It’s been over a month–that’s about seven thousand blog years–since my PLoS ONE paper came out and I’m only just now getting around to giving it a proper blog treatment. In defense of my tardiness, the paper is pretty small-fry in terms of its newsworthiness. It didn’t even get a press release (though maybe that’s a good thing). In other words, it’s still fresh to the blogosphere. Well, that’s my excuse at least.
At first I wondered: is this normal? Blogging on one’s own peer-reviewed research, that is? But Bora Zivkovic (PLoS ONE Online Community Manager/crazy uncle of the science blogging community) and Liz Allen (PLoS Director of Marketing and Business Development) have made it clear that giving my own paper the BPR3 treatment is not only normal, it is expected.

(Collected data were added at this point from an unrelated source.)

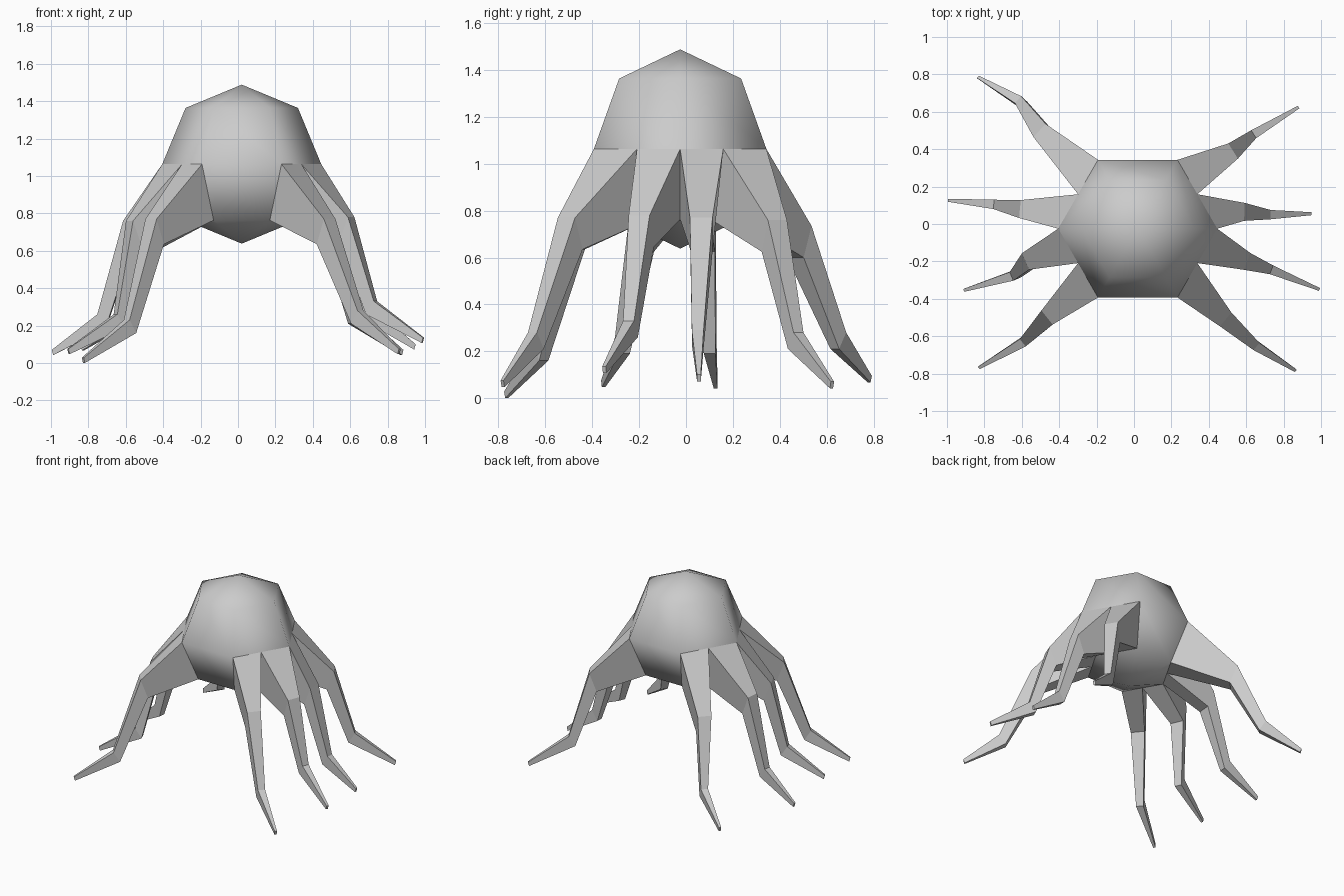
import bpy, bmesh
from math import cos, sin, radians
from mathutils import Vector

if "Cube" in bpy.data.objects:
    bpy.data.objects.remove(bpy.data.objects["Cube"])

CENTRE = Vector((0.02, -0.025, 1.063))
R = 0.425


def sphere_point(lat, lon):
    a, b = radians(lat), radians(lon)
    return CENTRE + R * Vector((cos(a) * cos(b), cos(a) * sin(b), sin(a)))


def finish(bm, name, smooth):
    bmesh.ops.recalc_face_normals(bm, faces=bm.faces)
    for f in bm.faces:
        f.smooth = smooth
    me = bpy.data.meshes.new(name)
    bm.to_mesh(me)
    bm.free()
    ob = bpy.data.objects.new(name, me)
    bpy.context.collection.objects.link(ob)
    return ob


# Body: six-sided, four-ring smooth ball, open where the legs grow out
bm = bmesh.new()
rings = [[bm.verts.new(sphere_point(lat, 60 * i)) for i in range(6)]
         for lat in (45, 0, -45)]
top = bm.verts.new(sphere_point(90, 0))
bottom = bm.verts.new(sphere_point(-90, 0))
for i in range(6):
    j = (i + 1) % 6
    bm.faces.new((top, rings[0][i], rings[0][j]))
    bm.faces.new((rings[0][i], rings[1][i], rings[1][j], rings[0][j]))
    if i in (1, 4):  # plain front and back panels
        bm.faces.new((rings[1][i], rings[2][i], rings[2][j], rings[1][j]))
    bm.faces.new((bottom, rings[2][j], rings[2][i]))
finish(bm, "body", True)


def add_leg(name, lon, half, joints):
    """Extend half of a lower body panel through knee, ankle and tip."""
    def root(lat, t):
        return sphere_point(lat, lon).lerp(sphere_point(lat, lon + 60), t)
    t0, t1 = half * 0.5, half * 0.5 + 0.5
    sections = [[root(0, t0), root(0, t1), root(-45, t1), root(-45, t0)]]
    mid = (sections[0][0] + sections[0][1]) / 2
    d = Vector(joints[2]) - mid
    d.z = 0
    d.normalize()
    side = Vector((-d.y, d.x, 0))
    # half width, inward shift and drop of the underside at each joint
    for p, (w, inward, drop) in zip(joints, ((0.048, 0.05, 0.135),
                                             (0.025, 0.045, 0.07),
                                             (0.008, 0.008, 0.028))):
        p = Vector(p)
        low = p - d * inward - Vector((0, 0, drop))
        sections.append([p - side * w, p + side * w,
                         low + side * w, low - side * w])
    bm = bmesh.new()
    loops = [[bm.verts.new(c) for c in s] for s in sections]
    for a, b in zip(loops, loops[1:]):
        for i in range(4):
            j = (i + 1) % 4
            bm.faces.new((a[i], a[j], b[j], b[i]))
    bm.faces.new(loops[-1])
    finish(bm, name, False)


# Legs: panel start angle, half of panel, then knee, ankle and tip
LEGS = {
    "right_front_leg": (-60, 0, [(0.49, -0.51, 0.77), (0.655, -0.655, 0.28), (0.865, -0.785, 0.075)]),
    "right_mid_front_leg": (-60, 1, [(0.605, -0.2, 0.78), (0.735, -0.245, 0.33), (0.992, -0.35, 0.135)]),
    "right_mid_back_leg": (0, 0, [(0.59, 0.065, 0.77), (0.73, 0.05, 0.29), (0.95, 0.055, 0.1)]),
    "right_back_leg": (0, 1, [(0.53, 0.39, 0.76), (0.64, 0.48, 0.28), (0.88, 0.625, 0.07)]),
    "left_back_leg": (120, 0, [(-0.505, 0.5, 0.735), (-0.62, 0.665, 0.28), (-0.835, 0.787, 0.095)]),
    "left_mid_back_leg": (120, 1, [(-0.61, 0.08, 0.76), (-0.75, 0.105, 0.26), (-0.995, 0.127, 0.07)]),
    "left_mid_front_leg": (180, 0, [(-0.58, -0.2, 0.76), (-0.655, -0.28, 0.26), (-0.91, -0.355, 0.075)]),
    "left_front_leg": (180, 1, [(-0.465, -0.5, 0.77), (-0.595, -0.635, 0.23), (-0.83, -0.77, 0.028)]),
}
for leg_name, spec in LEGS.items():
    add_leg(leg_name, *spec)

There are several ways I might approach writing this post. The most obvious is to simply summarise the paper In Plain English. Problem is, I’ve already done that by writing a news blurb for the Natural History Museum website, and I don’t really feel like repeating myself (though of course I will, but only to the extent to which it is necessary to tell my story).

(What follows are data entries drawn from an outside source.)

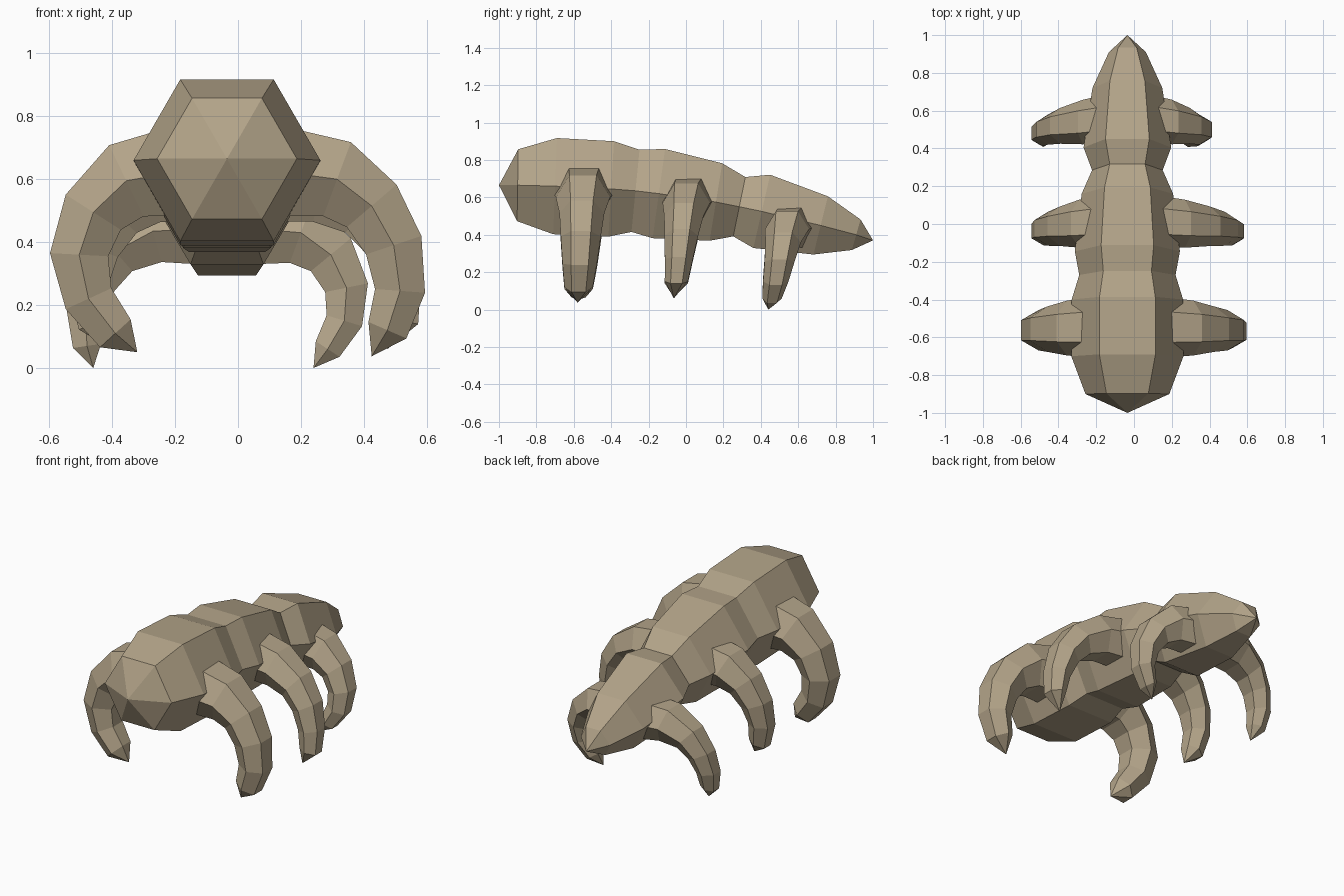
import bpy, bmesh, math
from mathutils import Vector

if "Cube" in bpy.data.objects:
    bpy.data.objects.remove(bpy.data.objects["Cube"])

shell = bpy.data.materials.new("tan shell")
shell.diffuse_color = (0.45, 0.37, 0.25, 1)
shell.use_nodes = True
shell.node_tree.nodes["Principled BSDF"].inputs["Base Color"].default_value = shell.diffuse_color


def loft(name, path, radii, side):
    """Six-sided tube along a path; a radius of 0 makes a pointed end."""
    bm = bmesh.new()
    pts = [Vector(p) for p in path]
    side = Vector(side)
    rings = []
    for i, (c, r) in enumerate(zip(pts, radii)):
        if r == 0:
            rings.append([bm.verts.new(c)])
            continue
        t = pts[min(i + 1, len(pts) - 1)] - pts[max(i - 1, 0)]
        up = side.cross(t).normalized()
        rings.append([bm.verts.new(c + r * (math.cos(k * math.pi / 3) * side
                                            + math.sin(k * math.pi / 3) * up))
                      for k in range(6)])
    for a, b in zip(rings, rings[1:]):
        for k in range(6):
            m = (k + 1) % 6
            if len(a) == 1:
                bm.faces.new((a[0], b[k], b[m]))
            elif len(b) == 1:
                bm.faces.new((a[k], a[m], b[0]))
            else:
                bm.faces.new((a[k], a[m], b[m], b[k]))
    for ring in (rings[0], rings[-1]):
        if len(ring) > 1:
            bm.faces.new(ring)
    bmesh.ops.recalc_face_normals(bm, faces=bm.faces)
    me = bpy.data.meshes.new(name)
    bm.to_mesh(me)
    bm.free()
    me.materials.append(shell)
    ob = bpy.data.objects.new(name, me)
    bpy.context.collection.objects.link(ob)
    return ob


# Segmented body: (y, z, radius) stations from blunt front to pointed tail
CX = -0.035
body = [(-1, .665, 0), (-.9, .665, .222), (-.7, .66, .297), (-.4, .645, .295),
        (-.27, .635, .255), (-.145, .62, .278), (.16, .575, .242),
        (.285, .55, .187), (.405, .525, .232), (.72, .45, .185),
        (.91, .40, .098), (1, .37, 0)]
loft("body", [(CX, y, z) for y, z, r in body], [r for y, z, r in body], (1, 0, 0))


# Curved legs: centre lines in x and z, leaning from y0 at the base to y1 at the tip
def leg(name, line, y0, y1, radii):
    n = len(line) - 1
    path = [(x, y0 + (y1 - y0) * i / n, z) for i, (x, z) in enumerate(line)]
    loft(name, path, radii, (0, 1, 0))


front_r = (.165, .145, .12, .107, .092, .076, 0)
middle_r = (.137, .127, .105, .09, .075, .062, 0)
rear_r = (.127, .118, .095, .08, .068, .052, 0)

leg("front_leg_left", [(-.19, .625), (-.355, .595), (-.46, .495), (-.505, .36),
    (-.475, .22), (-.39, .11), (-.32, .05)], -.545, -.58, front_r)
leg("front_leg_right", [(.13, .625), (.315, .60), (.425, .515), (.495, .39),
    (.515, .245), (.475, .12), (.425, .037)], -.545, -.58, front_r)
leg("middle_leg_left", [(-.17, .585), (-.29, .565), (-.39, .49), (-.455, .38),
    (-.478, .26), (-.455, .14), (-.41, .065)], .015, -.065, middle_r)
leg("middle_leg_right", [(.12, .585), (.27, .57), (.40, .50), (.48, .395),
    (.517, .27), (.52, .15), (.475, .06)], .015, -.065, middle_r)
leg("rear_leg_left", [(-.14, .44), (-.27, .435), (-.39, .37), (-.455, .275),
    (-.485, .17), (-.48, .07), (-.46, 0)], .56, .44, rear_r)
leg("rear_leg_right", [(.08, .44), (.20, .43), (.295, .36), (.345, .255),
    (.338, .15), (.285, .06), (.24, 0)], .56, .44, rear_r)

A second approach is to critically analyse the paper. But you can see the problem with that right away: since I wrote it, I’ve already critically analysed it. Critical analysis necessarily belongs to someone who isn’t an author on the paper.
A third approach, and the one I am going to go with, is to tell the whole story of this project: the blood, sweat and occasional tears, not just the part that appears in the paper itself. This will be by far more interesting than a simple recap of the key findings of the paper itself (which, as I said, you can get elsewhere). Moreover, the whole story illuminates the reality of the scientific process in a way that’s intelligible to the non-scientist; well, that’s my aim anyways.
A must-read post; link via Bora who recommends the methodology strongly.